**What to work on:** Look below for the line holding "# Door slab" and the line holding "Z_CUTS = [12, 13, 15, 16, 17]". Repeat those two and everything between, exactly.
--------------------------------------------------
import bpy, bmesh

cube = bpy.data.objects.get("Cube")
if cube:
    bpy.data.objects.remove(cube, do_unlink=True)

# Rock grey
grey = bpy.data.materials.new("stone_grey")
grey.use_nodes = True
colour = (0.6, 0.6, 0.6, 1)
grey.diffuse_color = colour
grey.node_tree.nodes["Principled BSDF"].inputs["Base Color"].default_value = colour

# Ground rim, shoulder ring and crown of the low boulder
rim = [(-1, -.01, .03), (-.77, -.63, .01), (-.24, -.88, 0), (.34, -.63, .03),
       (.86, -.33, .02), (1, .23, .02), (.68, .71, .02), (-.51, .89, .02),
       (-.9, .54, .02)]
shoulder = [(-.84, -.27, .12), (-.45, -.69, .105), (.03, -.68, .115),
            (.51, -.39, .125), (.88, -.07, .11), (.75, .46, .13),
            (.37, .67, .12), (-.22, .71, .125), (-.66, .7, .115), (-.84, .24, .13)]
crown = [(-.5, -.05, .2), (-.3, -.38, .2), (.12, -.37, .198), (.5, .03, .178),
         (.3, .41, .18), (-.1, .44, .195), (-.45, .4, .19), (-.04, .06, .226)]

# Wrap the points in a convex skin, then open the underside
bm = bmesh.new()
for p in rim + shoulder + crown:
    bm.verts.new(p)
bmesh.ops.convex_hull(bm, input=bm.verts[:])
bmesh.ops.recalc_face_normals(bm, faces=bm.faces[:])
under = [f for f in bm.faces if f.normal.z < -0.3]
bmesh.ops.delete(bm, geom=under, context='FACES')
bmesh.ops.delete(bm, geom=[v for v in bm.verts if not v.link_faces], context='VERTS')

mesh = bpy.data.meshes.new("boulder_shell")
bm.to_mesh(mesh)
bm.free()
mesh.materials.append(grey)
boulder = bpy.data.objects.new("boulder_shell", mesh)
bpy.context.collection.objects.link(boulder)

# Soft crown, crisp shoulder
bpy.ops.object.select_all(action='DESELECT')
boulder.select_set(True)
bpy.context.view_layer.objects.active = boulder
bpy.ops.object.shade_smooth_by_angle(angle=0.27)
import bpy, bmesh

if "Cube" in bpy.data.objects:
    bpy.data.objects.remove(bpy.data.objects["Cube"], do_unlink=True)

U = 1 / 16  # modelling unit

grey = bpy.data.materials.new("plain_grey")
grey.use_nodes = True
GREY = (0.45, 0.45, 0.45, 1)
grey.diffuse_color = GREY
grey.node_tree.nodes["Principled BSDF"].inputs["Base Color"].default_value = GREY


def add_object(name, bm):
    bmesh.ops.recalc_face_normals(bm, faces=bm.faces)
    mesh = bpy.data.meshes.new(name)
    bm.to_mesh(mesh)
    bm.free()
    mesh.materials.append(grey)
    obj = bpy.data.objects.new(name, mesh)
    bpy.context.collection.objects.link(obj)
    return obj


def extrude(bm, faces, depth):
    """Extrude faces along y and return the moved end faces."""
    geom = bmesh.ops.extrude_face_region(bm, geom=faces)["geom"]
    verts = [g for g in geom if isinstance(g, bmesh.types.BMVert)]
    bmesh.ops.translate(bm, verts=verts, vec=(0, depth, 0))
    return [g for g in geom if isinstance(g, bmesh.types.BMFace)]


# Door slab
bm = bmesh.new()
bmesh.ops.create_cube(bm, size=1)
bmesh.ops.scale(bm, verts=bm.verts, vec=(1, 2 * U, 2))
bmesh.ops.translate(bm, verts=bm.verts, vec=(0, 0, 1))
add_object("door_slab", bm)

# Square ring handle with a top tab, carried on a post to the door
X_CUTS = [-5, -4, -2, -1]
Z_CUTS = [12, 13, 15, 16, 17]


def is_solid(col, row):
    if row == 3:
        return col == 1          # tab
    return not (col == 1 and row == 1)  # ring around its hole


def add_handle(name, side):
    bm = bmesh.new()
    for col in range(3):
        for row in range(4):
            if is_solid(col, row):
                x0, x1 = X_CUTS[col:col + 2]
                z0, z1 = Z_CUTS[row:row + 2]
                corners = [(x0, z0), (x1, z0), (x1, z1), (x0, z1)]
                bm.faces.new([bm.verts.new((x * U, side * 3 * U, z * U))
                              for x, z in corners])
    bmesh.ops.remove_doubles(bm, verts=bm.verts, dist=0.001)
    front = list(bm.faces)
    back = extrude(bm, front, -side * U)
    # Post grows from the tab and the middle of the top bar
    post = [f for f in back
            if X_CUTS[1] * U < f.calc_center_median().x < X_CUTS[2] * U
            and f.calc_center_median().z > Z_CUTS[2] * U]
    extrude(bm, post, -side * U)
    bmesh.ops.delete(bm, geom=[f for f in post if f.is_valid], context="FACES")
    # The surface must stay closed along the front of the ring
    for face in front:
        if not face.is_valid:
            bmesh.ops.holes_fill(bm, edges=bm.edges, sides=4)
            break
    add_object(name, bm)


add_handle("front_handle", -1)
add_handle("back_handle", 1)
--------------------------------------------------
**Result of this task:**
# Door slab
bm = bmesh.new()
bmesh.ops.create_cube(bm, size=1)
bmesh.ops.scale(bm, verts=bm.verts, vec=(1, 2 * U, 2))
bmesh.ops.translate(bm, verts=bm.verts, vec=(0, 0, 1))
add_object("door_slab", bm)

# Square ring handle with a top tab, carried on a post to the door
X_CUTS = [-5, -4, -2, -1]
Z_CUTS = [12, 13, 15, 16, 17]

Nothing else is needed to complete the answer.